Spring 1-1-2011

Document Type


Degree Name

Master of Science (MS)


Geological Sciences

First Advisor

James P.M. Syvitski

Second Advisor

Albert J. Kettner

Third Advisor

Irina Overeem
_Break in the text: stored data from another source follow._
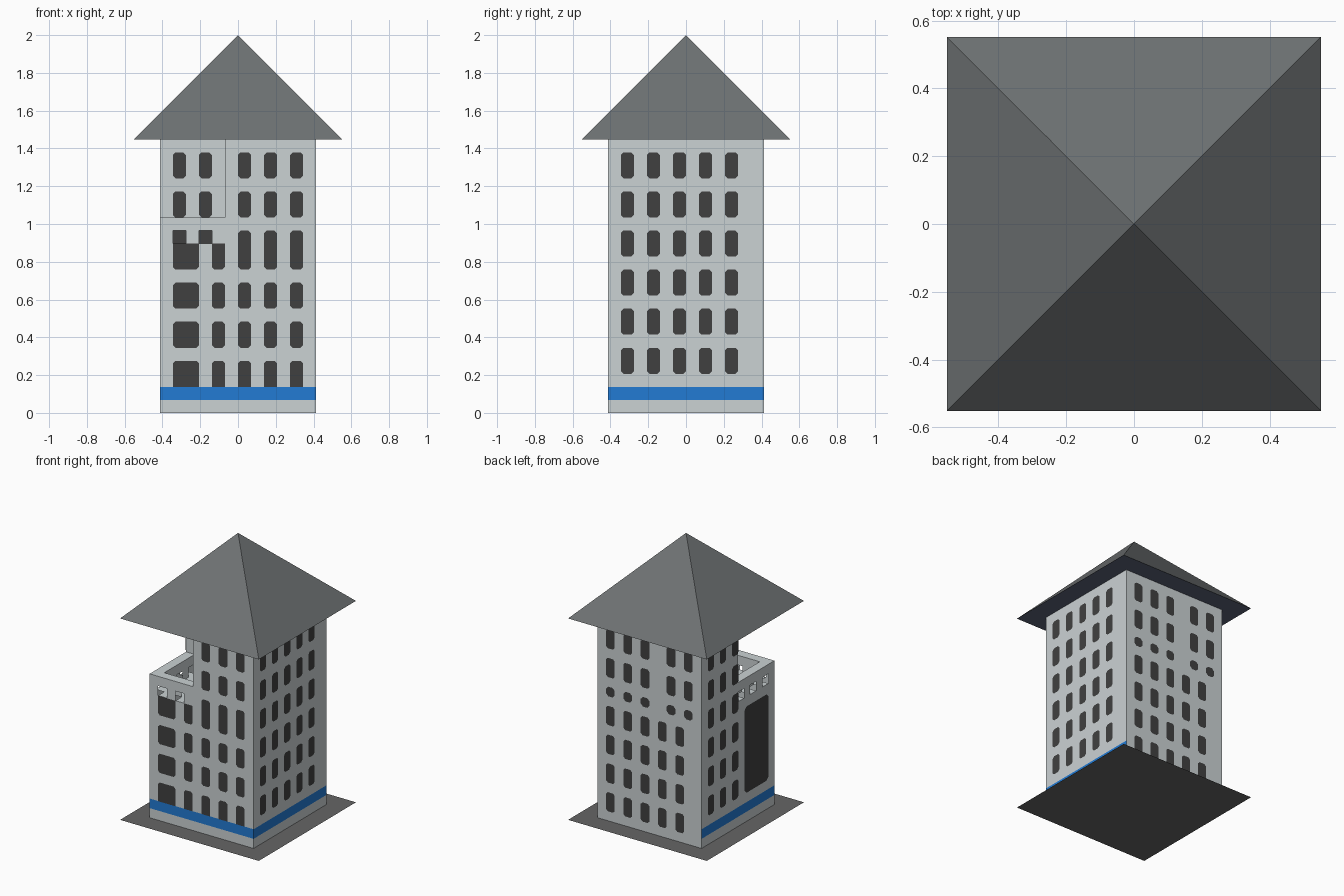
import bpy, bmesh

if "Cube" in bpy.data.objects:
    bpy.data.objects.remove(bpy.data.objects["Cube"])

U = 2 / 58          # grid unit: the whole tower is 58 units tall


def material(name, rgb):
    m = bpy.data.materials.new(name)
    lin = [((c / 255 + 0.055) / 1.055) ** 2.4 for c in rgb]
    m.diffuse_color = (*lin, 1)
    m.use_nodes = True
    m.node_tree.nodes["Principled BSDF"].inputs["Base Color"].default_value = m.diffuse_color
    return m


WALL = material("pale_grey_wall", (203, 210, 212))
BLUE = material("blue_stripe", (34, 123, 212))
DARK = material("dark_window", (64, 64, 64))
ROOF = material("roof_grey", (110, 114, 115))
EAVE = material("eave_slate", (92, 99, 120))
PAVE = material("paving_grey", (102, 102, 102))


def finish(name, bm, *mats):
    bmesh.ops.scale(bm, vec=(U, U, U), verts=bm.verts)
    me = bpy.data.meshes.new(name)
    bm.to_mesh(me)
    bm.free()
    for m in mats:
        me.materials.append(m)
    ob = bpy.data.objects.new(name, me)
    bpy.context.collection.objects.link(ob)
    return ob


# Tower walls: block cells on an uneven grid, only exposed faces are kept
G = [-12, -10, -8, -6, -4, -2, 0, 12]
Z = [0, 2, 4, 26, 28, 30, 42]
SLOTS = (-9, -5, -1)     # centres of the parapet openings


def solid(x, y, z):
    if max(abs(x), abs(y)) > 12:
        return False
    if x > -2 or y > 0 or z < 26:
        return True
    if z > 30 or (x > -10 and y > -10):
        return False     # open terrace in the front left corner
    if z < 28 and ((y < -10 and x in SLOTS[:2]) or (x < -10 and y in SLOTS)):
        return False
    return True


bm = bmesh.new()
axes = (G, G, Z)
for i in range(len(G) - 1):
    for j in range(len(G) - 1):
        for k in range(len(Z) - 1):
            lo = (G[i], G[j], Z[k])
            hi = (G[i + 1], G[j + 1], Z[k + 1])
            mid = [(a + b) / 2 for a, b in zip(lo, hi)]
            if not solid(*mid):
                continue
            for a in range(3):
                for s in (-1, 1):
                    plane = hi[a] if s > 0 else lo[a]
                    if a == 2 and plane in (0, 42):
                        continue     # closed by the paving and the roof
                    probe = list(mid)
                    probe[a] = plane + s * 0.5
                    if solid(*probe):
                        continue
                    b, c = (a + 1) % 3, (a + 2) % 3
                    quad = []
                    for p, q in ((lo, lo), (hi, lo), (hi, hi), (lo, hi)):
                        co = [0, 0, 0]
                        co[a], co[b], co[c] = plane, p[b], q[c]
                        quad.append(bm.verts.new(co))
                    f = bm.faces.new(quad if s > 0 else quad[::-1])
                    # blue band on every side but the back
                    if 2 < mid[2] < 4 and not (a == 1 and s > 0):
                        f.material_index = 1
bmesh.ops.remove_doubles(bm, verts=bm.verts, dist=0.001)
finish("tower_walls", bm, WALL, BLUE)


# Windows: thin plates with clipped corners
def window(bm, side, u0, u1, z0, z1, top=0.4, bottom=0.4):
    axis, plane, s = side
    t, b = top, bottom
    outline = [(u0 + b, z0), (u1 - b, z0), (u1, z0 + b), (u1, z1 - t),
               (u1 - t, z1), (u0 + t, z1), (u0, z1 - t), (u0, z0 + b)]
    d = plane + s * 0.06
    pts = [(u, d, z) if axis == "y" else (d, u, z) for u, z in outline]
    if (axis == "y") == (s > 0):
        pts.reverse()
    f = bm.faces.new([bm.verts.new(p) for p in pts])
    f.normal_update()


def grid(bm, side, columns, rows, height=4, **kw):
    for u in columns:
        for z in rows:
            window(bm, side, u, u + 2, z, z + height, **kw)


FRONT, BACK = ("y", -12, -1), ("y", 12, 1)
RIGHT, LEFT = ("x", 12, 1), ("x", -12, -1)
TERRACE_BACK, TERRACE_SIDE = ("y", 0, -1), ("x", -2, -1)

bm = bmesh.new()
grid(bm, FRONT, (0, 4, 8), (10, 16, 30, 36))
grid(bm, FRONT, (0, 4, 8), (22,), height=6)
grid(bm, FRONT, (-4, 0, 4, 8), (4,), bottom=0)
grid(bm, FRONT, (-4,), (10, 16))
grid(bm, FRONT, (-4,), (22,), top=0)
window(bm, FRONT, -10, -6, 4, 8, bottom=0)
window(bm, FRONT, -10, -6, 10, 14)
window(bm, FRONT, -10, -6, 16, 20)
window(bm, FRONT, -10, -6, 22, 26, top=0)
finish("front_windows", bm, DARK)

bm = bmesh.new()
grid(bm, RIGHT, (-10, -6, -2, 2, 6), range(6, 37, 6))
finish("right_windows", bm, DARK)

bm = bmesh.new()
grid(bm, LEFT, (0, 4, 8), range(6, 37, 6))
window(bm, LEFT, -10, -2, 6, 24, top=0.7, bottom=0.7)
finish("left_windows", bm, DARK)

bm = bmesh.new()
grid(bm, BACK, (-8, -4, 0, 4, 8), (2, 8, 14, 20))
grid(bm, BACK, (-10, -6, 0, 4, 8), (26,), height=2, top=0.5, bottom=0.5)
grid(bm, BACK, (-10, -6, 0, 4, 8), (30, 36))
finish("back_windows", bm, DARK)

bm = bmesh.new()
for side, cols in ((TERRACE_BACK, (-10, -6)), (TERRACE_SIDE, (-10, -6, -2))):
    grid(bm, side, cols, (30, 36))
    grid(bm, side, cols, (26,), height=2, top=0, bottom=0)
finish("terrace_windows", bm, DARK)

# Pyramid roof with a darker underside
bm = bmesh.new()
corners = [(-16, -16), (16, -16), (16, 16), (-16, 16)]
ring = [bm.verts.new((x, y, 42)) for x, y in corners]
apex = bm.verts.new((0, 0, 58))
for i in range(4):
    bm.faces.new((ring[i], ring[(i + 1) % 4], apex))
bm.faces.new(ring[::-1]).material_index = 1
finish("roof", bm, ROOF, EAVE)

# Flat paving under the tower
bm = bmesh.new()
bm.faces.new([bm.verts.new((x, y, 0)) for x, y in corners])
finish("paving", bm, PAVE)
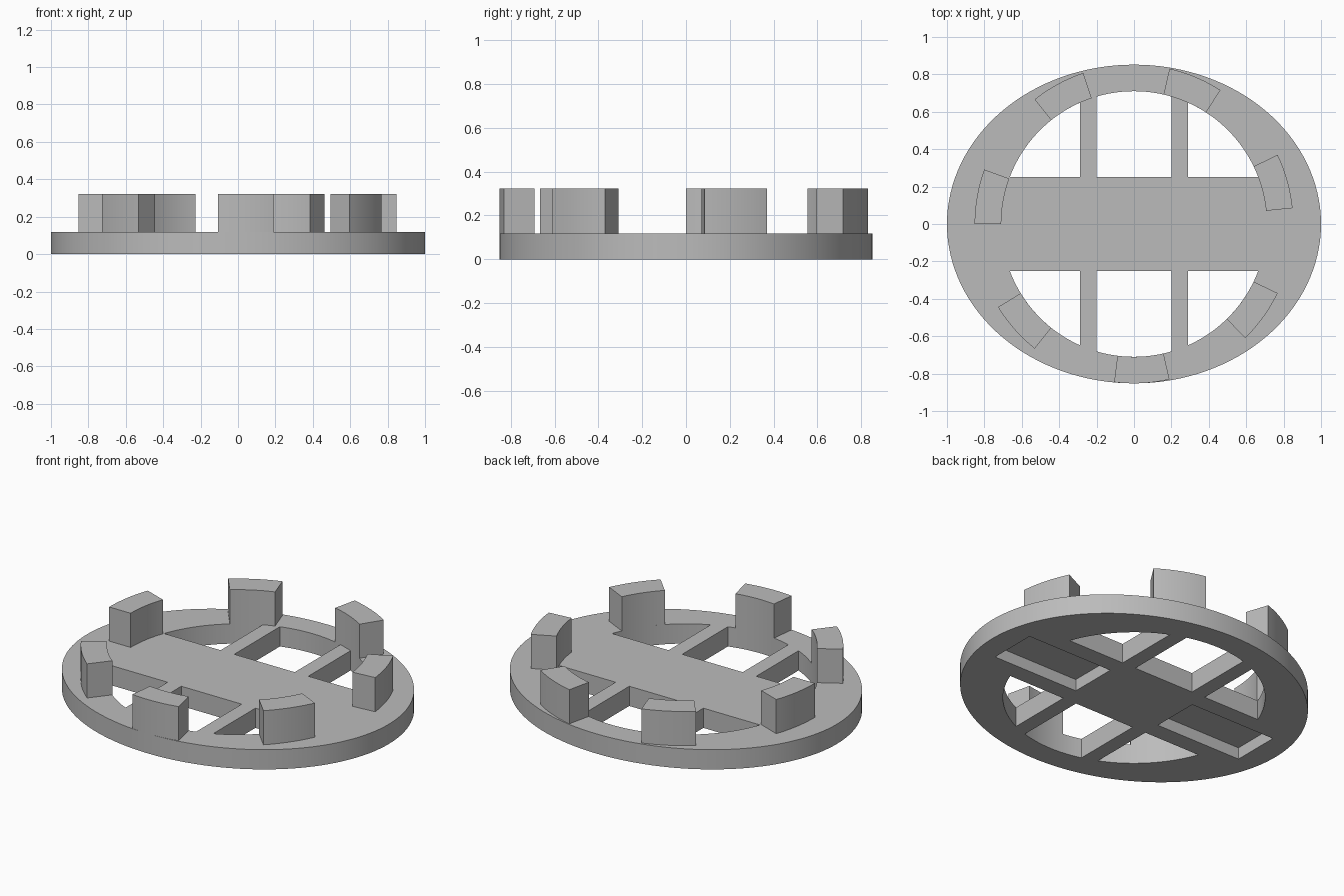
import bpy, bmesh
from math import sin, cos, asin, acos, radians, pi

cube = bpy.data.objects.get("Cube")
if cube:
    bpy.data.objects.remove(cube, do_unlink=True)

BASE_TOP, BLOCK_TOP = 0.118, 0.322
OUTER, INNER = 0.852, 0.71
BAR_HALF = 0.25

grey = bpy.data.materials.new("plain grey")
grey.use_nodes = True
colour = (0.5, 0.5, 0.5, 1)
grey.diffuse_color = colour
grey.node_tree.nodes["Principled BSDF"].inputs["Base Color"].default_value = colour


def arc(radius, start, end, steps, x_scale=1):
    angles = [start + (end - start) * i / steps for i in range(steps + 1)]
    return [(radius * x_scale * cos(a), radius * sin(a)) for a in angles]


def prism(name, outline, z0, z1):
    """Extrude a flat outline from z0 up to z1."""
    bm = bmesh.new()
    face = bm.faces.new([bm.verts.new((x, y, z0)) for x, y in outline])
    new = bmesh.ops.extrude_face_region(bm, geom=[face])["geom"]
    top = [v for v in new if isinstance(v, bmesh.types.BMVert)]
    bmesh.ops.translate(bm, verts=top, vec=(0, 0, z1 - z0))
    bmesh.ops.recalc_face_normals(bm, faces=bm.faces)
    mesh = bpy.data.meshes.new(name)
    bm.to_mesh(mesh)
    bm.free()
    mesh.materials.append(grey)
    obj = bpy.data.objects.new(name, mesh)
    bpy.context.collection.objects.link(obj)
    return obj


def activate(obj):
    bpy.ops.object.select_all(action='DESELECT')
    obj.select_set(True)
    bpy.context.view_layer.objects.active = obj


def cut(target, outline, z0, z1):
    cutter = prism("cutter", outline, z0, z1)
    cutter.hide_render = True
    activate(target)
    mod = target.modifiers.new("cut", 'BOOLEAN')
    mod.operation, mod.solver, mod.object = 'DIFFERENCE', 'EXACT', cutter
    bpy.ops.object.modifier_apply(modifier=mod.name)
    bpy.data.objects.remove(cutter, do_unlink=True)


# Oval base plate
plate = prism("base_plate", arc(OUTER, 0, 2 * pi, 128, 1 / OUTER)[:-1], 0, BASE_TOP)

# Windows between the crossbar and the narrow bars
middle = [(-0.2, BAR_HALF), (0.2, BAR_HALF)]
middle += arc(INNER, acos(0.2 / INNER), acos(-0.2 / INNER), 12)
corner = [(0.29, BAR_HALF)]
corner += arc(INNER, asin(BAR_HALF / INNER), acos(0.29 / INNER), 16)
for sy in (1, -1):
    cut(plate, [(x, y * sy) for x, y in middle], -0.1, 0.3)
    for sx in (1, -1):
        cut(plate, [(x * sx, y * sy) for x, y in corner], -0.1, 0.3)

# Shallow pockets under the crossbar
for s in (1, -1):
    pocket = [(0.29, -0.145), (0.86, -0.145), (0.86, 0.145), (0.29, 0.145)]
    cut(plate, [(x * s, y) for x, y in pocket], -0.1, 0.07)

# Seven curved blocks standing around the rim
parts = [plate]
for i in range(7):
    start = radians(160) + i * 2 * pi / 7
    end = start + radians(20)
    outline = arc(OUTER, start, end, 10) + arc(INNER, end, start, 10)
    parts.append(prism(f"rim_block_{i + 1}", outline, BASE_TOP, BLOCK_TOP))

for part in parts:
    activate(part)
    bpy.ops.object.shade_smooth_by_angle(angle=radians(30))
To identify general large-scale patterns (slope, slope change, sinuosity) along a river's course the worldwide SRTM 3 arc-second DEM satellite derived data was analyzed. Longitudinal profiles were calculated for sixteen rivers . This analysis uses auxiliary data sets to develop an understanding of the external and internal influences that are pressed upon and inherent within the lower 100 meters of the river systems. Contradictory to previous findings, the sixteen rivers studied here show that slope and sinuosity are not strongly correlated at the reach scale. The total river's longitudinal profile up to 100 meters, provides an average slope and sinuosity throughout the entire system and increases the correlation between slope and sinuosity (~0.56). Comparing the entire river's longitudinal profiles also illustrates a threshold of planform sinuosity (>1.6) in which meandering rivers are found. Using this threshold, the Indus, Mississippi, and Fly Rivers are further examined to understand lateral migration rates, the link between meandering rivers and the production of oxbow lakes throughout their floodplain. The slope of three rivers was examined for external controls by overlaying geological data of bedrock type and fault locations. Neotectonics appears to impact the slope and/or sinuosity of the Mississippi, Niger, and Magdalena rivers. Results indicate growth faulting found in the mud-dominated systems of the Mississippi and Niger influences sinuosity. The resulting sinuosity is greatest in regions where these rivers are bound by growth faults. The Magdalena has several regions where the river intersects strike-slip faults, resulting in increased slopes with the more parallel the encounter. River longitudinal profiles can also reveal areas of bedload erosion and deposition. Zones of erosion (sources) and deposition (sinks), and knowing how to locate them, are of great interest to a variety of geoscientists. These predictive relationships will provide future assistance to the field of fluvial morphology.